Jeryon is a fairly straightforward character, a by the book kind of man. Which sadly doesn't serve him well. Luckily he learns from his mistakes, eventually. He seems to be a traditional sailor, and doesn't think much of women. So imagine his feelings when he ends up with his ship in mutiny; a mutiny that ends with he and the female apothecary surviving "the captain's chance" only to be stranded on an island far outside any shipping lanes. Luckily for him Everlyn, also known as "poth," is a strong woman in every way, maybe to strong for him, especially as he hasn't had any real contact with women in years by choice.

Much of this story revolves around Jeryon and Everlyn during their time on the island. First their initial struggle for basic survival, then discovering the newly hatched dragon. Their shared struggles and training of Gray, their dragon, developers into a strong bond between all three. But all good things must come to an end. And since Gray can only carry one rider at a time, they aren't both getting off the island together. While testing Gray's limits Jeryon is offered the chance he's been dreaming of for years, justice. He sees one of his old crew, now the captain of his own ship. It's at this point the story shifts once again. Justice, or revenge, is never as satisfying in reality as it is in theory. A lesson Jeryon learns in spades.

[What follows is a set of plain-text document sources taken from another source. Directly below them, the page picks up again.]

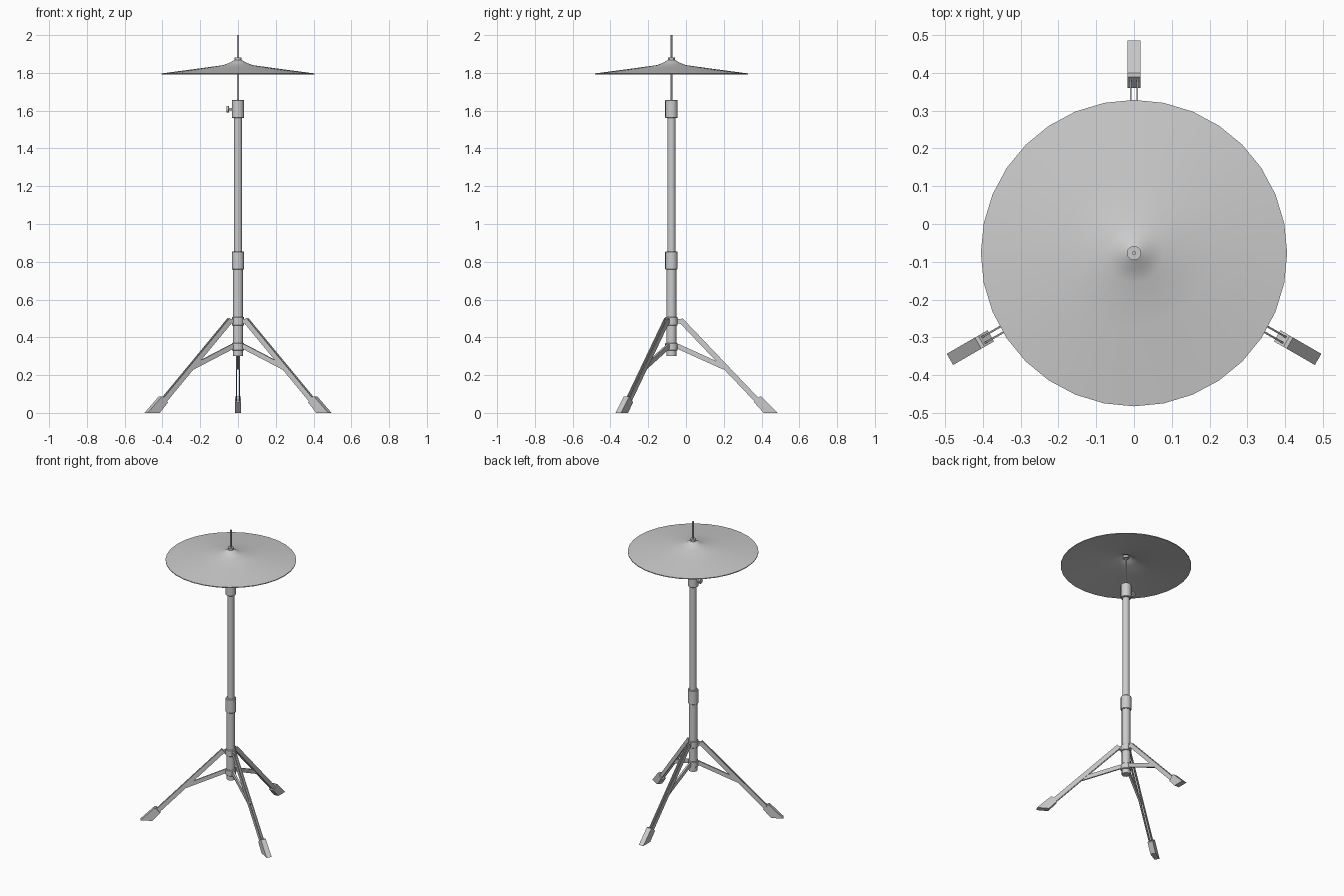
import bpy, bmesh, math
from mathutils import Matrix, Vector

if "Cube" in bpy.data.objects:
    bpy.data.objects.remove(bpy.data.objects["Cube"])

CY = -0.077  # stand axis in y


def finish(name, bm, matrix=None):
    bmesh.ops.recalc_face_normals(bm, faces=bm.faces)
    me = bpy.data.meshes.new(name)
    bm.to_mesh(me)
    bm.free()
    me.shade_smooth()
    me.set_sharp_from_angle(angle=math.radians(30))
    ob = bpy.data.objects.new(name, me)
    ob.matrix_world = matrix or Matrix.Translation((0, CY, 0))
    bpy.context.collection.objects.link(ob)
    return ob


def lathe(name, profile, sides=16, matrix=None):
    """Spin a closed-to-axis profile of (radius, z) points."""
    bm = bmesh.new()
    rings = []
    for r, z in profile:
        if r == 0:
            rings.append([bm.verts.new((0, 0, z))] * sides)
        else:
            rings.append([bm.verts.new((r * math.cos(i * math.tau / sides),
                                        r * math.sin(i * math.tau / sides), z))
                          for i in range(sides)])
    for a, b in zip(rings, rings[1:]):
        for i in range(sides):
            j = (i + 1) % sides
            bm.faces.new(list(dict.fromkeys((a[i], a[j], b[j], b[i]))))
    return finish(name, bm, matrix)


def rod(name, r, z0, z1, sides=16, c=0.0, matrix=None):
    return lathe(name, [(0, z0), (r - c, z0), (r, z0 + c), (r, z1 - c), (r - c, z1), (0, z1)]
                 if c else [(0, z0), (r, z0), (r, z1), (0, z1)], sides, matrix)


def plate(name, outline, y0, y1, matrix):
    """Extrude an outline of (radial, z) points between two widths."""
    bm = bmesh.new()
    f = bm.faces.new([bm.verts.new((r, y0, z)) for r, z in outline])
    ext = bmesh.ops.extrude_face_region(bm, geom=[f])
    vs = [v for v in ext['geom'] if isinstance(v, bmesh.types.BMVert)]
    bmesh.ops.translate(bm, verts=vs, vec=(0, y1 - y0, 0))
    return finish(name, bm, matrix)


def strip(a, b, h):
    """Outline of a straight bar of height h between two points."""
    a, b = Vector(a), Vector(b)
    d = (b - a).normalized()
    n = Vector((-d.y, d.x)) * h / 2
    return [tuple(p) for p in (a - n, b - n, b + n, a + n)]


# cymbal: thin shell with a raised bell
top = [(0.008, 1.873), (0.02, 1.868), (0.045, 1.853), (0.078, 1.841), (0.2, 1.824), (0.405, 1.797)]
lathe("cymbal", top + [(r, z - 0.005) for r, z in reversed(top)] + top[:1], 32)

# rod and nuts
rod("centre_rod", 0.0055, 1.6, 2.0, 12)
rod("top_nut", 0.019, 1.866, 1.882, 12)
rod("lower_nut", 0.019, 1.846, 1.861, 12)

# tubes and collars
rod("upper_tube", 0.022, 0.8, 1.6)
rod("lower_tube", 0.0265, 0.3, 0.8)
rod("top_collar", 0.033, 1.56, 1.657, c=0.003)
rod("middle_collar", 0.033, 0.76, 0.855, c=0.003)
rod("leg_collar", 0.033, 0.463, 0.507, c=0.003)
rod("brace_collar", 0.033, 0.33, 0.37, c=0.003)

# wing screw on the left of the top collar
side = Matrix.Translation((0, CY, 1.608)) @ Matrix.Rotation(-math.pi / 2, 4, 'Y')
rod("screw_shaft", 0.007, 0.025, 0.05, 12, matrix=side)
rod("screw_head", 0.018, 0.047, 0.062, 12, c=0.002, matrix=side)

# three legs: twin rails, brace, lugs and slanted foot
for k, deg in enumerate((90, 210, 330)):
    m = Matrix.Translation((0, CY, 0)) @ Matrix.Rotation(math.radians(deg), 4, 'Z')
    rail = strip((0.047, 0.493), (0.46, 0.06), 0.028)
    for s in (-1, 1):
        plate(f"leg_rail_{k}_{s}", rail, s * 0.006, s * 0.011, m)
    plate(f"leg_brace_{k}", strip((0.03, 0.354), (0.28, 0.241), 0.026), -0.006, 0.006, m)
    plate(f"leg_lug_{k}", [(0.025, 0.472), (0.058, 0.472), (0.058, 0.494), (0.025, 0.5)],
          -0.006, 0.006, m)
    plate(f"foot_{k}", [(0.437, 0.056), (0.488, 0), (0.562, 0), (0.476, 0.086), (0.466, 0.086)],
          -0.017, 0.017, m)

The pacing of the story is nice and smooth, with everything moving at a solid speed and not getting to hung up in developing heavy backstory or world building. Combine that with well crafted characters and a strong plot and you end up with one compelling read. It left me more than anxious for the next book to be in my hands immediately, if not sooner. So I sure hope you're busy writing the sequel already Mr. Power! ( )
  Isisunit | Jan 5, 2016 |
Showing 5 of 5
no reviews | add a review
You must log in to edit Common Knowledge data.
For more help see the Common Knowledge help page.
Series (with order)
Canonical title
Original title
Alternative titles
Original publication date
Important places
Important events
Related movies
Awards and honors
First words
Last words
Disambiguation notice
Publisher's editors
Publisher series
Original language
Canonical DDC/MDS

References to this work on external resources.

Wikipedia in English


Book description
Haiku summary

No descriptions found.

"A swashbuckling adventure with a dark side for fans of George R.R. Martin and Naomi Novik--when a ship captain is stranded on a deserted island by his mutinous crew, he finds a baby dragon that just might be the key to his salvation."--

(summary from another edition)

Quick Links

Popular covers


Average: (3.79)
3 2
3.5 1
4 3
5 1

Is this you?

Become a LibraryThing Author.


About | Contact | Privacy/Terms | Help/FAQs | Blog | Store | APIs | TinyCat | Legacy Libraries | Early Reviewers | Common Knowledge | 129,001,109 books! | Top bar: Always visible